embryo will form inside the hardened egg. The embryo will start
to develop organs, and eventually eyespots and
the tail can be seen inside the egg. The embryo will develop pigmentation spots
along the body. The tail will wrap around the egg to the head.
If the species lives in warmer waters, the embryo will hatch
more quickly. Colder water species hatch slowly, and the eyes
and pigmentation will be fully developed at hatching. The tail
of the embryo will break out of the shell and the embryo becomes
a free-swimming larva.
Once the fish is hatched, it is known as a larva. Newly hatched larvae have
a yolk sac that is a source of nutrition for the larvae. They absorb their
yolk sac for several days until they are developed enough to feed on live prey.
Yolk sac larvae can survive for 2-4 days by feeding off their yolk sac food supply. This is called endogenous feeding. The length of the yolk sac period for larvae is dependent on the culture temperature and the species of fish. The warmer the water, the faster the fish will use up their yolk reserves. Once the larvae mouth has formed and the eyes are partially developed, the larvae can be offered a live feed.
Feeding on organisms or particles in the water column is called exogenous feeding. Live
feed is essential to the early stages of developing larvae. Because their eyes are underdeveloped at hatch, the larvae need to be offered a feed that is moving around to help stimulate a feeding response.
When the larvae hatch, they have a finfold around their whole body that looks
like an outline when observed under a microscope. This fold will eventually
develop into fins, beginning with the process of metamorphosis.
Metamorphosis is the process that signifies the end of the larval stage.
After metamorphosis, the fish are considered juveniles and will acquire characteristics
of an adult fish: body features, coloration, fins, etc. Metamorphosis also
denotes full organ development; it occurs at different times for different
types of fish. For example, some fish will metamorphose in 20 days, whereas
some will not go through the process until 4 months of age. Metamorphosis is
a very stressful time for the fish, which means there is a point of high mortality,
known as a bottleneck. The larvae are given a different type of feed during
this period because they are now juvenile fish. Weaning fish to a new diet
is also a stressful part of the culture process.
Juveniles are usually resistant to stress (temperature, water quality,

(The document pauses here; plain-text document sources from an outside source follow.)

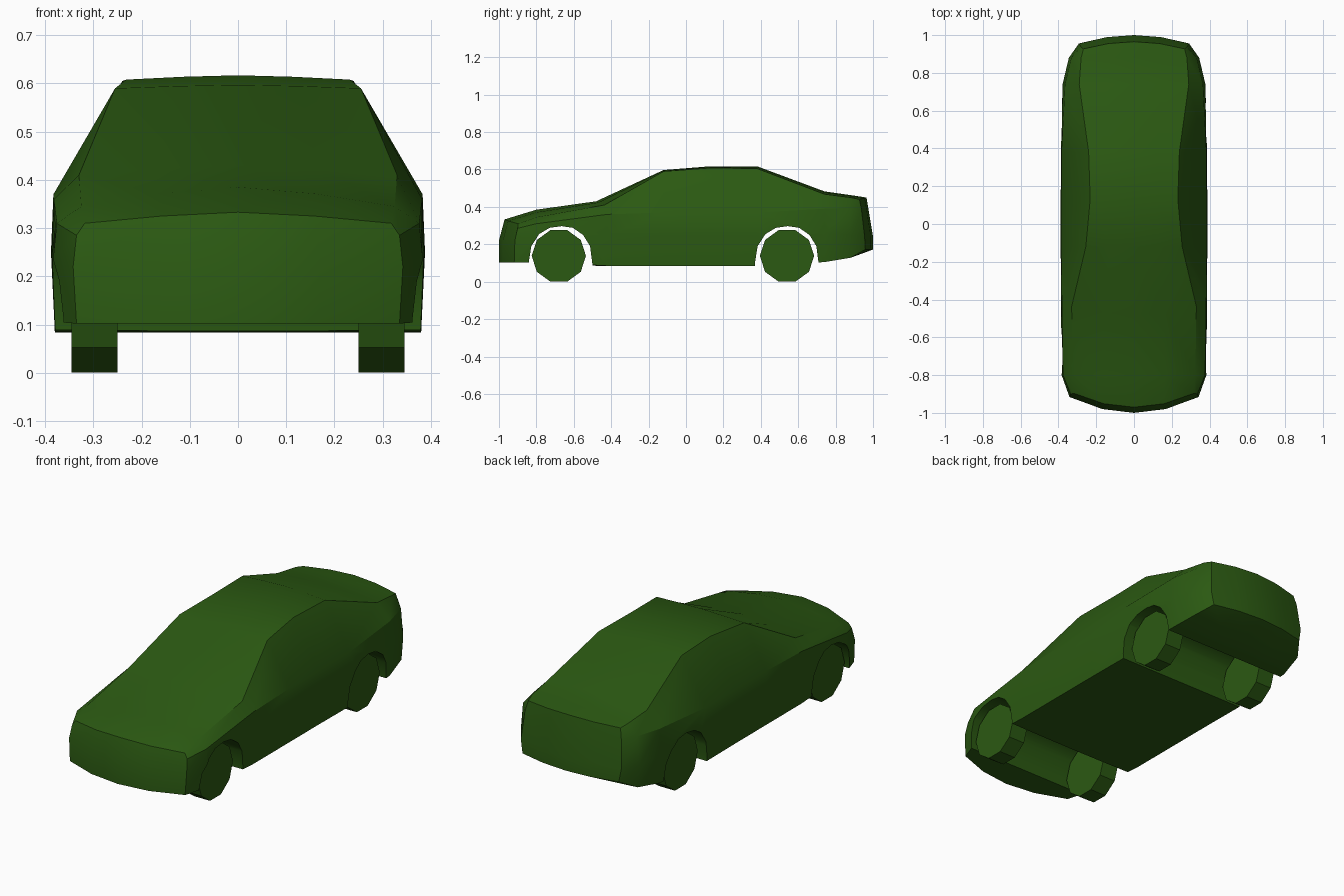
import bpy, bmesh, math

if "Cube" in bpy.data.objects:
    bpy.data.objects.remove(bpy.data.objects["Cube"])

paint = bpy.data.materials.new("green_paint")
paint.diffuse_color = (0.024, 0.1, 0.006, 1)
paint.use_nodes = True
paint.node_tree.nodes["Principled BSDF"].inputs["Base Color"].default_value = paint.diffuse_color


def make_object(name, bm):
    bmesh.ops.recalc_face_normals(bm, faces=bm.faces)
    mesh = bpy.data.meshes.new(name)
    bm.to_mesh(mesh)
    bm.free()
    mesh.materials.append(paint)
    ob = bpy.data.objects.new(name, mesh)
    bpy.context.collection.objects.link(ob)
    return ob


# Body sections from nose to tail:
# y, top y shift, corner sweep, sill (z, w), waist (z, w), shoulder (z, w), roof edge (z, w), centre z
SECTIONS = [
    (-1.00, .03, .085, .102, .335, .22, .342, .285, .335, .31, .318, .333),
    (-.80, 0, 0, .105, .375, .24, .383, .31, .376, .345, .325, .385),
    (-.48, 0, .06, .085, .38, .25, .387, .36, .382, .41, .33, .43),
    (-.12, 0, 0, .085, .38, .25, .388, .37, .383, .59, .255, .597),
    (.13, 0, 0, .085, .38, .25, .388, .37, .383, .608, .232, .617),
    (.38, 0, 0, .083, .38, .25, .387, .37, .383, .605, .24, .617),
    (.74, 0, 0, .105, .365, .26, .378, .39, .365, .468, .29, .483),
    (.88, 0, 0, .128, .335, .25, .345, .395, .332, .45, .28, .463),
    (1.00, -.035, -.045, .172, .28, .24, .292, .39, .28, .44, .268, .45),
]


def half_section(s):
    y, dy, sweep, zb, wb, zm, wm, zs, ws, ze, we, zc = s
    raw = [(0, 0, zb), (wb / 2, 0, zb), (wb, 0, zb), (wm, 0, zm), (ws, dy * .6, zs),
           (we, dy, ze), (we / 2, dy, zc - (zc - ze) * .35), (0, dy, zc)]
    return [(x, y + d + sweep * (x / wm) ** 2, z) for x, d, z in raw]


bm = bmesh.new()
rings = []
for s in SECTIONS:
    half = half_section(s)
    full = half + [(-x, y, z) for x, y, z in half[6:0:-1]]
    rings.append([bm.verts.new(p) for p in full])
n = len(rings[0])
for a, b in zip(rings, rings[1:]):
    for i in range(n):
        j = (i + 1) % n
        bm.faces.new((a[i], a[j], b[j], b[i]))

# Curved nose and tail panels
for ring, s in ((rings[0], SECTIONS[0]), (rings[-1], SECTIONS[-1])):
    centre = bm.verts.new((0, s[0], s[5]))
    for side in (1, -1):
        p = [ring[(side * k) % n] for k in range(8)]
        m = bm.verts.new((side * s[6] / 2, s[0] + s[2] * .25, s[5]))
        bm.faces.new((p[0], p[1], m, centre))
        bm.faces.new((p[1], p[2], p[3], m))
        bm.faces.new((centre, m, p[6], p[7]))
        bm.faces.new((m, p[3], p[4], p[5], p[6]))
body = make_object("car_body", bm)

# Wheel arches cut straight through the body
ARCH = [(-.17, -.1), (-.17, .11), (-.157, .19), (-.115, .255), (-.06, .288), (.005, .297),
        (.065, .288), (.12, .25), (.157, .19), (.17, .09), (.17, -.1)]
bpy.context.view_layer.objects.active = body
body.select_set(True)
for y0 in (-.67, .54):
    bm = bmesh.new()
    face = bm.faces.new([bm.verts.new((-.6, y0 + y, z)) for y, z in ARCH])
    ext = bmesh.ops.extrude_face_region(bm, geom=[face])["geom"]
    bmesh.ops.translate(bm, vec=(1.2, 0, 0),
                        verts=[v for v in ext if isinstance(v, bmesh.types.BMVert)])
    cutter = make_object("arch_cutter", bm)
    cutter.hide_render = True
    mod = body.modifiers.new("arch", 'BOOLEAN')
    mod.operation = 'DIFFERENCE'
    mod.solver = 'EXACT'
    mod.object = cutter
    bpy.ops.object.modifier_apply(modifier=mod.name)
    bpy.data.objects.remove(cutter)
bpy.ops.object.shade_smooth_by_angle(angle=math.radians(30))

# Ten-sided wheels with flat faces
for end, y in (("front", -.68), ("rear", .54)):
    for side, sx in (("right", 1), ("left", -1)):
        bm = bmesh.new()
        loops = [[bm.verts.new((sx * x, y + .145 * math.cos(k * math.pi / 5),
                                .138 + .145 * math.sin(k * math.pi / 5)))
                  for k in range(10)] for x in (.25, .345)]
        for k in range(10):
            j = (k + 1) % 10
            bm.faces.new((loops[0][k], loops[0][j], loops[1][j], loops[1][k]))
        for loop in loops:
            bm.faces.new(loop)
        make_object(f"{end}_{side}_wheel", bm)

etc.) over time. As long as the culture environment remains healthy,
the fish should thrive on dry feed and show significant growth rates. Juveniles
not considered adults until they become sexually mature. The developmental
cycle is complete once spawning to egg and larvae to juvenile and adult
has been accomplished.
Adults are characterized by their ability to reproduce.
raised at the Finfish Hatchery
Top Recirculating System
MIT FinFish Hatchery
MIT Sea Grant's Aquaculture Curriculum On-line